--- Data for the task ---

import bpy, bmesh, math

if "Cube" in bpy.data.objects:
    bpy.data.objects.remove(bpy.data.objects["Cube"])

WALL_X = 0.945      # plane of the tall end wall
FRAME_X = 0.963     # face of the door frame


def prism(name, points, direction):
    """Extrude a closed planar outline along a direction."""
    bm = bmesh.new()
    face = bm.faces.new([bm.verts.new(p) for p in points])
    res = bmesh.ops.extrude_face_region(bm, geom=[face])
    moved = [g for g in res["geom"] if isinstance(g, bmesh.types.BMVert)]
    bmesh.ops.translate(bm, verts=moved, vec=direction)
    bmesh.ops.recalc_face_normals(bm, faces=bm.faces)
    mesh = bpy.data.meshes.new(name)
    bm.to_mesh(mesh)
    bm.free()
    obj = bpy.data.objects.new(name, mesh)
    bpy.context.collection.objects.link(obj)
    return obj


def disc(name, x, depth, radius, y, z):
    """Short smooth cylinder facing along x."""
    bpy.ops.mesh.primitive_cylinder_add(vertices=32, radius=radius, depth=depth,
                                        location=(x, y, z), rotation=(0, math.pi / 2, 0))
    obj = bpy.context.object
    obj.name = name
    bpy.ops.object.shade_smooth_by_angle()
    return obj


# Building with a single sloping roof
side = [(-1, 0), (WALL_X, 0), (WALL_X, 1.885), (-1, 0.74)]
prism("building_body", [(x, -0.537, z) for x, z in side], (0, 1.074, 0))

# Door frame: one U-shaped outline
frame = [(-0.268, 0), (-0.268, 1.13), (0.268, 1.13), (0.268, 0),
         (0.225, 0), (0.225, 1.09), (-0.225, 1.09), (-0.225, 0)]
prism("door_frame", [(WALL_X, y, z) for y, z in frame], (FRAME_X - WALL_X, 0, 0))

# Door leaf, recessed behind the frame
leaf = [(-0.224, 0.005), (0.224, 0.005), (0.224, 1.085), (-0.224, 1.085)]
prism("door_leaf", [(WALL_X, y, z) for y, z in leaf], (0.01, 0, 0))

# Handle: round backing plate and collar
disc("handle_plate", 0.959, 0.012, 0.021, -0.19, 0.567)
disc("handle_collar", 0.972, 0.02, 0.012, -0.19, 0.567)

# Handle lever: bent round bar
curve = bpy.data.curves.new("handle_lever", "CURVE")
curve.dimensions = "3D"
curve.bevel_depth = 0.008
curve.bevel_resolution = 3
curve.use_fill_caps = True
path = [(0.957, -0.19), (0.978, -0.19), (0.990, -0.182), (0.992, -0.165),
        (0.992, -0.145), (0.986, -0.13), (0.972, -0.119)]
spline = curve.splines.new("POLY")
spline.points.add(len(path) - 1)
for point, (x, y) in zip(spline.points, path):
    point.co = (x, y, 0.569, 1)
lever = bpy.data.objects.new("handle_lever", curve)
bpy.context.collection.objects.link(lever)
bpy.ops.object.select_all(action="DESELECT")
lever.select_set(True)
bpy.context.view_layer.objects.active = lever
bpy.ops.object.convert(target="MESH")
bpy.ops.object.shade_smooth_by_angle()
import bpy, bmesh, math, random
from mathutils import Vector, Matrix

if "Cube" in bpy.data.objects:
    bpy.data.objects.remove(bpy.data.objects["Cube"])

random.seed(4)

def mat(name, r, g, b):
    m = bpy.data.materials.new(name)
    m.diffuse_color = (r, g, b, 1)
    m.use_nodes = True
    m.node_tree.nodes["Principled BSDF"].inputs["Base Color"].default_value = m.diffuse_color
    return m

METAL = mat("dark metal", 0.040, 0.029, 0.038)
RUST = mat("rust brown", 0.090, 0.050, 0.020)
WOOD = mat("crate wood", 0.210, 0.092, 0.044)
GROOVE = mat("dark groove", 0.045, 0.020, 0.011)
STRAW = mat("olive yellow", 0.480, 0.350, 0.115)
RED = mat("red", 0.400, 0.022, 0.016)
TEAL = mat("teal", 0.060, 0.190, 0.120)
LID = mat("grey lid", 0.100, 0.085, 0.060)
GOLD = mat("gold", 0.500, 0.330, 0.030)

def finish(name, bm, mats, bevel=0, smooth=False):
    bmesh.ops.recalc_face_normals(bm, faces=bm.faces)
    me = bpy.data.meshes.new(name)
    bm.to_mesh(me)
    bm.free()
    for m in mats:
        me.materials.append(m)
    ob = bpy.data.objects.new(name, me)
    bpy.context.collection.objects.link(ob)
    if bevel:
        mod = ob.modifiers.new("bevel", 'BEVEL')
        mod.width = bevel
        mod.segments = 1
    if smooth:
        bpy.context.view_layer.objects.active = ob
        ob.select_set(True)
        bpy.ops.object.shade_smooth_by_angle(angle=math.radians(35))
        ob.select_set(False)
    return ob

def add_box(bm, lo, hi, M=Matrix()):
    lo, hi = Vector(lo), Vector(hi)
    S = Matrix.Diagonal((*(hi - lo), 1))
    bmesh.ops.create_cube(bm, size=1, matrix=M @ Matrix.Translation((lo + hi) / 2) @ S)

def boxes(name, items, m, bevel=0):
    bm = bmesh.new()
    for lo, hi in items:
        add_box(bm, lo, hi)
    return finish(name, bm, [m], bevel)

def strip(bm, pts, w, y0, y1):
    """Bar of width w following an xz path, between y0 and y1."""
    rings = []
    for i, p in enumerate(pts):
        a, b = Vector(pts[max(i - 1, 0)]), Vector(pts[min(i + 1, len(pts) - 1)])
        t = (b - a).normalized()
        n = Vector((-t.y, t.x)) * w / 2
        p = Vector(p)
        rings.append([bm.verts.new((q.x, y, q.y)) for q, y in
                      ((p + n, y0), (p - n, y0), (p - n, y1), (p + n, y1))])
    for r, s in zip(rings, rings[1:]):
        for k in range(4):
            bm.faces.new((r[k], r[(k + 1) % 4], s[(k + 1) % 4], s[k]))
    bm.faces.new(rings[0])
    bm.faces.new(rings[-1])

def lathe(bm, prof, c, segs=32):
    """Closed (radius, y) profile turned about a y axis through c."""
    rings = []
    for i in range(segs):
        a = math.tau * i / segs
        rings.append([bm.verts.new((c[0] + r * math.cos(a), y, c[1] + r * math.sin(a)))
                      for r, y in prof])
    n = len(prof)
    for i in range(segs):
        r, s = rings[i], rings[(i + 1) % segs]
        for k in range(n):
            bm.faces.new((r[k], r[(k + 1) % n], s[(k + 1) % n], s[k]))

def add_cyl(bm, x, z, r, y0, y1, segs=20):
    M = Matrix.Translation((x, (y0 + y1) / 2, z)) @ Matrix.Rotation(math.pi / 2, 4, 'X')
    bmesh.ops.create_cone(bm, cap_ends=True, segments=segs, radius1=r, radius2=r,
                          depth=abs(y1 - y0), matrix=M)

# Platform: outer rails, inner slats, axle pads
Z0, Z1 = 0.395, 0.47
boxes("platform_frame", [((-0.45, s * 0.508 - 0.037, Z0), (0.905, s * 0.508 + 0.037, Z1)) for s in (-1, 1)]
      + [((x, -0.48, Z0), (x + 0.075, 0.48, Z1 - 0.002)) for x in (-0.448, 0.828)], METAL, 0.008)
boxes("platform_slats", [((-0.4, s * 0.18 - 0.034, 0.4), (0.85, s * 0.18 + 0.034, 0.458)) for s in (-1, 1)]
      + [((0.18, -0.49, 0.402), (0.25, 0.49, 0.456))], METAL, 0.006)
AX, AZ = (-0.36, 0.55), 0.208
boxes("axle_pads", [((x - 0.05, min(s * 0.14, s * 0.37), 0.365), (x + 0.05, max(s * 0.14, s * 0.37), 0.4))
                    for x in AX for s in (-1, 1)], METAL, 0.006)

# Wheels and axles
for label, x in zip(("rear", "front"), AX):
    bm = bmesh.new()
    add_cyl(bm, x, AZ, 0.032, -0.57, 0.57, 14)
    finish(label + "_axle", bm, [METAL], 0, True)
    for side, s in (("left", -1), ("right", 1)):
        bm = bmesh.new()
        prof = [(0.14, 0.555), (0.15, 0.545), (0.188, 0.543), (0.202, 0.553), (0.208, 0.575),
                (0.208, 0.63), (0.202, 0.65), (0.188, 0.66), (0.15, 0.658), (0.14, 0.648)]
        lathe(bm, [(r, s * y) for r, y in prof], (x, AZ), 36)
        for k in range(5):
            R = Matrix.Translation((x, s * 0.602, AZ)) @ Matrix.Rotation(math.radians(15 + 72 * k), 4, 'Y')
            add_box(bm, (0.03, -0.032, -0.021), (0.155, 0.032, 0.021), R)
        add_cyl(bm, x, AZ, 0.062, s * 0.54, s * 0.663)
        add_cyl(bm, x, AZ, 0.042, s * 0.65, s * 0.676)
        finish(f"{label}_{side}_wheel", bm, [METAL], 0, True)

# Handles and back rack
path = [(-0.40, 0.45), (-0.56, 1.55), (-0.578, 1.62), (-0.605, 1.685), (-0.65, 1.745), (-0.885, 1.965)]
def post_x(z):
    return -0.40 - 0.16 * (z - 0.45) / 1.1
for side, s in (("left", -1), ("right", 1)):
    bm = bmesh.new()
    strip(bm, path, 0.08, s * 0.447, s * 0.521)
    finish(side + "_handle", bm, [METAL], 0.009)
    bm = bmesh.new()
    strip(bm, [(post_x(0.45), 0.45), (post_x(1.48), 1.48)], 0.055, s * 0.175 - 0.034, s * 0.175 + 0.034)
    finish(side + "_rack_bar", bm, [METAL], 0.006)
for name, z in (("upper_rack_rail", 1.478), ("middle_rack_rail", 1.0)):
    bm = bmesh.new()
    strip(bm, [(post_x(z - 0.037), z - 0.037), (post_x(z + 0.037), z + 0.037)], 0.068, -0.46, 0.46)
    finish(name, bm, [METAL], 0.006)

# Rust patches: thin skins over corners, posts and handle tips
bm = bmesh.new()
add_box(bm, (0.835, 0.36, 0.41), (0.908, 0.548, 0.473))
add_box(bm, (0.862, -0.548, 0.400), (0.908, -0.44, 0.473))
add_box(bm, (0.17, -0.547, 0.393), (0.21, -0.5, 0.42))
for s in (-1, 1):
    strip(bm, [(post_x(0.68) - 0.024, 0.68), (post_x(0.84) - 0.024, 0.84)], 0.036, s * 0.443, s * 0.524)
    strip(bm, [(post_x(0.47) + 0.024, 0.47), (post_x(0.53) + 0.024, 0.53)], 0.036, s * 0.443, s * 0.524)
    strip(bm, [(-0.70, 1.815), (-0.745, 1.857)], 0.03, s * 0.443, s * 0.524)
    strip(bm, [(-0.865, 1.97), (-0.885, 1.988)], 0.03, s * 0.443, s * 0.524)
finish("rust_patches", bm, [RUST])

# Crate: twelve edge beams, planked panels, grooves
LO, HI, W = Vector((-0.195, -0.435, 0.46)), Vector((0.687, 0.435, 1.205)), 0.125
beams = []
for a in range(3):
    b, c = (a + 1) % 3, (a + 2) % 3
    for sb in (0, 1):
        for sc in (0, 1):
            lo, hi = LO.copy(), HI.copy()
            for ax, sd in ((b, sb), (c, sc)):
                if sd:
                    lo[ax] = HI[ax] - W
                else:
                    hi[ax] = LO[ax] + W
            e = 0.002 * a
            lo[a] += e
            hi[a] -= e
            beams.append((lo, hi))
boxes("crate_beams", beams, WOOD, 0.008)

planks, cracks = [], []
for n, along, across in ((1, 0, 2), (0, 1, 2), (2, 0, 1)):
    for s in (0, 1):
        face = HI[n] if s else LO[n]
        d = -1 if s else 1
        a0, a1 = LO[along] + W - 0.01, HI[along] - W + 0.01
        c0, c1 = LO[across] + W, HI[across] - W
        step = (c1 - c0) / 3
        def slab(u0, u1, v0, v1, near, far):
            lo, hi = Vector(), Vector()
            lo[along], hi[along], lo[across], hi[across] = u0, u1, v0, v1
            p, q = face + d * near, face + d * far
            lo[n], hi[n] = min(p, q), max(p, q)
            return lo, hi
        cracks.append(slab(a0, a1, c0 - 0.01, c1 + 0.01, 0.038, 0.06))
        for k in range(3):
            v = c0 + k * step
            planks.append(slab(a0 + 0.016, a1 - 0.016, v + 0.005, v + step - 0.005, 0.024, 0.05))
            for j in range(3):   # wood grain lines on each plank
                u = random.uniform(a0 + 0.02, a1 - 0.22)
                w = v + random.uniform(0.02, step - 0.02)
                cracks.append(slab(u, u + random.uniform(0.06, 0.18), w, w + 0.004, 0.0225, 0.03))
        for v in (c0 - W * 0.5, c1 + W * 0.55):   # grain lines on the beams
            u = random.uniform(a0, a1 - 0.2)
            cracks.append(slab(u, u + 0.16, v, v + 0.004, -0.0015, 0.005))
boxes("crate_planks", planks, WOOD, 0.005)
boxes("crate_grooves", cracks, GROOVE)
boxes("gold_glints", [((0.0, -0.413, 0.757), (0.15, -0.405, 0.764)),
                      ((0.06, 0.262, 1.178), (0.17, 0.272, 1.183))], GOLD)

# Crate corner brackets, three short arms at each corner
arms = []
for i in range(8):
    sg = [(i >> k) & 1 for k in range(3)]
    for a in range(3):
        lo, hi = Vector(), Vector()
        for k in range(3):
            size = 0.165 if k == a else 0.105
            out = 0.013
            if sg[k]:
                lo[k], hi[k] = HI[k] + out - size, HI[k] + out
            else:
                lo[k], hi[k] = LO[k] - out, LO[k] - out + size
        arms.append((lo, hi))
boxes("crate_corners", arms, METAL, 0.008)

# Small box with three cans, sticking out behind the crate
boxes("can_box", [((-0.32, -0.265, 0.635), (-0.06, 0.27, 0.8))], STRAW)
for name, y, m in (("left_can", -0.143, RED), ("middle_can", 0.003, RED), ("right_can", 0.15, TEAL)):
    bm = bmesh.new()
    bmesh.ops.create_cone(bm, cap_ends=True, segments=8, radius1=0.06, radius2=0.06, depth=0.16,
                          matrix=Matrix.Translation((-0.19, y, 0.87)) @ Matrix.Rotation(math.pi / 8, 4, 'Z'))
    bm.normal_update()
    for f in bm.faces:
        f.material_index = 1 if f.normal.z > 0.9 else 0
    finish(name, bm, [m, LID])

--- Your instructions ---
Look above for the line with "0.090, 0.050, 0.020)" and the line with "0.500, 0.330, 0.030)". Write out those two lines and all the lines between them, exactly, and no others.

--- Task output ---
RUST = mat("rust brown", 0.090, 0.050, 0.020)
WOOD = mat("crate wood", 0.210, 0.092, 0.044)
GROOVE = mat("dark groove", 0.045, 0.020, 0.011)
STRAW = mat("olive yellow", 0.480, 0.350, 0.115)
RED = mat("red", 0.400, 0.022, 0.016)
TEAL = mat("teal", 0.060, 0.190, 0.120)
LID = mat("grey lid", 0.100, 0.085, 0.060)
GOLD = mat("gold", 0.500, 0.330, 0.030)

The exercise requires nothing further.